**TASK GOAL:**
Every line of the listing is to be printed again exactly.

**GIVEN ENTRIES:**
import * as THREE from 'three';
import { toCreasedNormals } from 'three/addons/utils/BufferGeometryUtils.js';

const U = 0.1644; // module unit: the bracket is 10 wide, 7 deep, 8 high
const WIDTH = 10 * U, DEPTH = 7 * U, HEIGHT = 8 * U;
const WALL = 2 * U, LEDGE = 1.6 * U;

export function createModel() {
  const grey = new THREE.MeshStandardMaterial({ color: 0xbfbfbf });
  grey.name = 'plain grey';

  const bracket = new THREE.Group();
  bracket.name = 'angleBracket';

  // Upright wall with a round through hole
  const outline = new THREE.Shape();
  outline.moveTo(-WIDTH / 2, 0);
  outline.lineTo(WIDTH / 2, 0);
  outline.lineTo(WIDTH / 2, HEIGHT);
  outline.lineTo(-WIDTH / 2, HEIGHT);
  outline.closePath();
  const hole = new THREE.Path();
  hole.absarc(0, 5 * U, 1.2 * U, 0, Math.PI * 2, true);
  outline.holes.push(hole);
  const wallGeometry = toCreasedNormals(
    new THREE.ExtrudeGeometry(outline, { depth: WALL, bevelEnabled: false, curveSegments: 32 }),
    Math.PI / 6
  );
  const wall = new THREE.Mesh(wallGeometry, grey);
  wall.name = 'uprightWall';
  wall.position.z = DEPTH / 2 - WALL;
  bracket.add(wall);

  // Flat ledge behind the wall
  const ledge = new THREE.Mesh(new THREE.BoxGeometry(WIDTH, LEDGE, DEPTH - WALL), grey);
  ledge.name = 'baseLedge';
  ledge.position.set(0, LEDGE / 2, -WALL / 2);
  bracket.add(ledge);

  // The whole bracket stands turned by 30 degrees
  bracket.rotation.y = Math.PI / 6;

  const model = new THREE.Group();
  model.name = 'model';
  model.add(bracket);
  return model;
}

**TASK ANSWER:**
import * as THREE from 'three';
import { toCreasedNormals } from 'three/addons/utils/BufferGeometryUtils.js';

const U = 0.1644; // module unit: the bracket is 10 wide, 7 deep, 8 high
const WIDTH = 10 * U, DEPTH = 7 * U, HEIGHT = 8 * U;
const WALL = 2 * U, LEDGE = 1.6 * U;

export function createModel() {
  const grey = new THREE.MeshStandardMaterial({ color: 0xbfbfbf });
  grey.name = 'plain grey';

  const bracket = new THREE.Group();
  bracket.name = 'angleBracket';

  // Upright wall with a round through hole
  const outline = new THREE.Shape();
  outline.moveTo(-WIDTH / 2, 0);
  outline.lineTo(WIDTH / 2, 0);
  outline.lineTo(WIDTH / 2, HEIGHT);
  outline.lineTo(-WIDTH / 2, HEIGHT);
  outline.closePath();
  const hole = new THREE.Path();
  hole.absarc(0, 5 * U, 1.2 * U, 0, Math.PI * 2, true);
  outline.holes.push(hole);
  const wallGeometry = toCreasedNormals(
    new THREE.ExtrudeGeometry(outline, { depth: WALL, bevelEnabled: false, curveSegments: 32 }),
    Math.PI / 6
  );
  const wall = new THREE.Mesh(wallGeometry, grey);
  wall.name = 'uprightWall';
  wall.position.z = DEPTH / 2 - WALL;
  bracket.add(wall);

  // Flat ledge behind the wall
  const ledge = new THREE.Mesh(new THREE.BoxGeometry(WIDTH, LEDGE, DEPTH - WALL), grey);
  ledge.name = 'baseLedge';
  ledge.position.set(0, LEDGE / 2, -WALL / 2);
  bracket.add(ledge);

  // The whole bracket stands turned by 30 degrees
  bracket.rotation.y = Math.PI / 6;

  const model = new THREE.Group();
  model.name = 'model';
  model.add(bracket);
  return model;
}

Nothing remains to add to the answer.